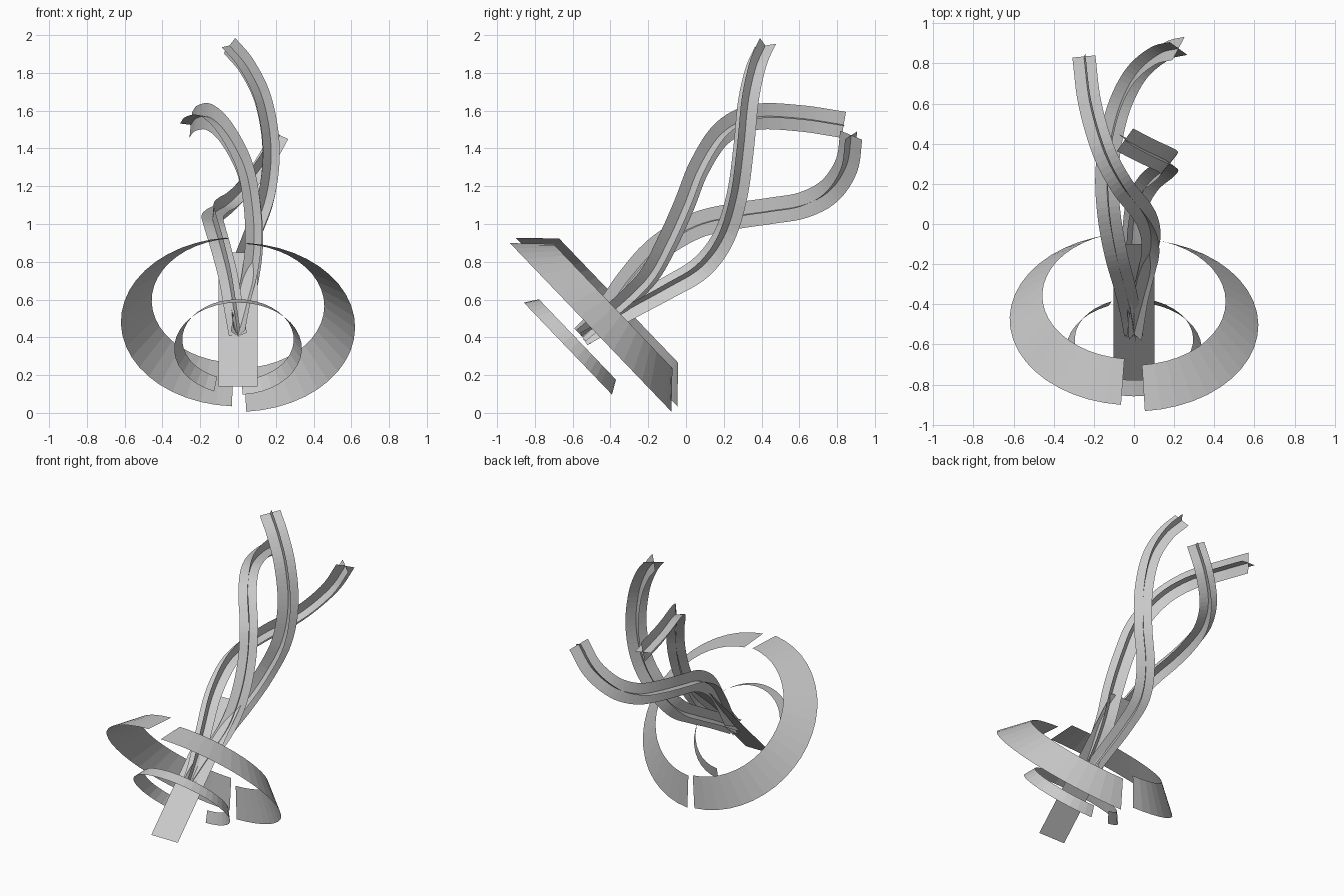
import bpy, bmesh, math
from mathutils import Vector, geometry

cube = bpy.data.objects.get("Cube")
if cube:
    bpy.data.objects.remove(cube, do_unlink=True)

GREY = (0.6, 0.6, 0.6, 1)
mat = bpy.data.materials.new("plain_grey")
mat.use_nodes = True
mat.diffuse_color = GREY
mat.node_tree.nodes["Principled BSDF"].inputs["Base Color"].default_value = GREY

# The whole model leans along one diagonal axis
AXIS = Vector((0, 0.72, 0.69)).normalized()
SIDE = Vector((1, 0, 0))
UP = SIDE.cross(AXIS)


def add_strips(name, strips):
    """Each strip is a list of cross-sections, skinned with quads."""
    bm = bmesh.new()
    for rows in strips:
        grid = [[bm.verts.new(p) for p in row] for row in rows]
        for a, b in zip(grid, grid[1:]):
            for i in range(len(a) - 1):
                bm.faces.new((a[i], a[i + 1], b[i + 1], b[i]))
    bmesh.ops.remove_doubles(bm, verts=bm.verts, dist=0.0001)
    mesh = bpy.data.meshes.new(name)
    bm.to_mesh(mesh)
    bm.free()
    mesh.materials.append(mat)
    bpy.context.collection.objects.link(bpy.data.objects.new(name, mesh))


def cone_band(name, centre, r0, r1, depth, start, end, steps):
    """Open conical band; angles run from the top of the ring towards +x."""
    rows = []
    for i in range(steps + 1):
        t = math.radians(start + (end - start) * i / steps)
        d = UP * math.cos(t) + SIDE * math.sin(t)
        rows.append([centre + d * r0, centre + d * r1 + AXIS * depth])
    add_strips(name, [rows])


# Bands around the axis
big = Vector((0, -0.505, 0.453))
cone_band("large_band_left", big, 0.62, 0.457, 0.163, 5, 176, 22)
cone_band("large_band_right", big + AXIS * 0.042, 0.62, 0.457, 0.163, -6, -177, 22)
cone_band("small_band", Vector((0, -0.625, 0.34)), 0.338, 0.295, 0.07, -158, 176, 36)

# Flat plate along the axis
low, high = Vector((0, -0.815, 0.14)), Vector((0, -0.10, 0.85))
add_strips("centre_plate", [[[p - SIDE * 0.103, p + SIDE * 0.103] for p in (low, high)]])


def smooth_path(points, steps=7):
    pts = [Vector(p) for p in points]
    ext = [pts[0] * 2 - pts[1]] + pts + [pts[-1] * 2 - pts[-2]]
    out = []
    for i in range(1, len(ext) - 2):
        a, b = ext[i], ext[i + 1]
        ha = a + (b - ext[i - 1]) / 6
        hb = b - (ext[i + 2] - a) / 6
        out += geometry.interpolate_bezier(a, ha, hb, b, steps)[:-1]
    return out + [pts[-1]]


def tendril(name, points, width_dir):
    """Cross-shaped sweep, its frame carried back from the tip."""
    path = smooth_path(points)
    n = len(path)
    width = Vector(width_dir)
    ribbon, fin = [], []
    for i in reversed(range(n)):
        tangent = (path[min(i + 1, n - 1)] - path[max(i - 1, 0)]).normalized()
        width = (width - tangent * width.dot(tangent)).normalized()
        size = 0.85 + 0.15 * min(1, 3 * i / n)
        w = width * 0.07 * size
        f = tangent.cross(width) * 0.058 * size
        c = path[i]
        ribbon.append([c - w, c, c + w])
        fin.append([c - f, c, c + f])
    add_strips(name, [ribbon, fin])


# Three twisting tendrils
tendril("upper_tendril",
        [(0, -.55, .405), (-.01, -.3, .55), (-.01, -.1, .66), (.01, .08, .77), (.07, .2, .93),
         (.15, .27, 1.15), (.175, .305, 1.4), (.135, .33, 1.65), (.05, .37, 1.83), (-.045, .42, 1.945)],
        (.015, .065, .035))
tendril("right_tendril",
        [(0, -.55, .405), (.03, -.35, .57), (.065, -.2, .72), (.085, -.1, .9), (.075, -.01, 1.1),
         (.035, .07, 1.3), (-.06, .19, 1.48), (-.15, .36, 1.565), (-.22, .6, 1.56), (-.25, .835, 1.525)],
        (.015, .05, .16))
tendril("left_tendril",
        [(0, -.55, .405), (-.02, -.43, .53), (-.05, -.3, .71), (-.09, -.15, .87), (-.125, .05, .99),
         (-.135, .25, 1.04), (-.11, .45, 1.07), (-.06, .62, 1.1), (.02, .76, 1.175),
         (.13, .85, 1.31), (.222, .875, 1.47)],
        (.02, .06, -.05))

-=-=-

* [Description of the task]
From the first line to the last, copy the listing above exactly, dropping all images.

* [Response for this exercise]
import bpy, bmesh, math
from mathutils import Vector, geometry

cube = bpy.data.objects.get("Cube")
if cube:
    bpy.data.objects.remove(cube, do_unlink=True)

GREY = (0.6, 0.6, 0.6, 1)
mat = bpy.data.materials.new("plain_grey")
mat.use_nodes = True
mat.diffuse_color = GREY
mat.node_tree.nodes["Principled BSDF"].inputs["Base Color"].default_value = GREY

# The whole model leans along one diagonal axis
AXIS = Vector((0, 0.72, 0.69)).normalized()
SIDE = Vector((1, 0, 0))
UP = SIDE.cross(AXIS)


def add_strips(name, strips):
    """Each strip is a list of cross-sections, skinned with quads."""
    bm = bmesh.new()
    for rows in strips:
        grid = [[bm.verts.new(p) for p in row] for row in rows]
        for a, b in zip(grid, grid[1:]):
            for i in range(len(a) - 1):
                bm.faces.new((a[i], a[i + 1], b[i + 1], b[i]))
    bmesh.ops.remove_doubles(bm, verts=bm.verts, dist=0.0001)
    mesh = bpy.data.meshes.new(name)
    bm.to_mesh(mesh)
    bm.free()
    mesh.materials.append(mat)
    bpy.context.collection.objects.link(bpy.data.objects.new(name, mesh))


def cone_band(name, centre, r0, r1, depth, start, end, steps):
    """Open conical band; angles run from the top of the ring towards +x."""
    rows = []
    for i in range(steps + 1):
        t = math.radians(start + (end - start) * i / steps)
        d = UP * math.cos(t) + SIDE * math.sin(t)
        rows.append([centre + d * r0, centre + d * r1 + AXIS * depth])
    add_strips(name, [rows])


# Bands around the axis
big = Vector((0, -0.505, 0.453))
cone_band("large_band_left", big, 0.62, 0.457, 0.163, 5, 176, 22)
cone_band("large_band_right", big + AXIS * 0.042, 0.62, 0.457, 0.163, -6, -177, 22)
cone_band("small_band", Vector((0, -0.625, 0.34)), 0.338, 0.295, 0.07, -158, 176, 36)

# Flat plate along the axis
low, high = Vector((0, -0.815, 0.14)), Vector((0, -0.10, 0.85))
add_strips("centre_plate", [[[p - SIDE * 0.103, p + SIDE * 0.103] for p in (low, high)]])


def smooth_path(points, steps=7):
    pts = [Vector(p) for p in points]
    ext = [pts[0] * 2 - pts[1]] + pts + [pts[-1] * 2 - pts[-2]]
    out = []
    for i in range(1, len(ext) - 2):
        a, b = ext[i], ext[i + 1]
        ha = a + (b - ext[i - 1]) / 6
        hb = b - (ext[i + 2] - a) / 6
        out += geometry.interpolate_bezier(a, ha, hb, b, steps)[:-1]
    return out + [pts[-1]]


def tendril(name, points, width_dir):
    """Cross-shaped sweep, its frame carried back from the tip."""
    path = smooth_path(points)
    n = len(path)
    width = Vector(width_dir)
    ribbon, fin = [], []
    for i in reversed(range(n)):
        tangent = (path[min(i + 1, n - 1)] - path[max(i - 1, 0)]).normalized()
        width = (width - tangent * width.dot(tangent)).normalized()
        size = 0.85 + 0.15 * min(1, 3 * i / n)
        w = width * 0.07 * size
        f = tangent.cross(width) * 0.058 * size
        c = path[i]
        ribbon.append([c - w, c, c + w])
        fin.append([c - f, c, c + f])
    add_strips(name, [ribbon, fin])


# Three twisting tendrils
tendril("upper_tendril",
        [(0, -.55, .405), (-.01, -.3, .55), (-.01, -.1, .66), (.01, .08, .77), (.07, .2, .93),
         (.15, .27, 1.15), (.175, .305, 1.4), (.135, .33, 1.65), (.05, .37, 1.83), (-.045, .42, 1.945)],
        (.015, .065, .035))
tendril("right_tendril",
        [(0, -.55, .405), (.03, -.35, .57), (.065, -.2, .72), (.085, -.1, .9), (.075, -.01, 1.1),
         (.035, .07, 1.3), (-.06, .19, 1.48), (-.15, .36, 1.565), (-.22, .6, 1.56), (-.25, .835, 1.525)],
        (.015, .05, .16))
tendril("left_tendril",
        [(0, -.55, .405), (-.02, -.43, .53), (-.05, -.3, .71), (-.09, -.15, .87), (-.125, .05, .99),
         (-.135, .25, 1.04), (-.11, .45, 1.07), (-.06, .62, 1.1), (.02, .76, 1.175),
         (.13, .85, 1.31), (.222, .875, 1.47)],
        (.02, .06, -.05))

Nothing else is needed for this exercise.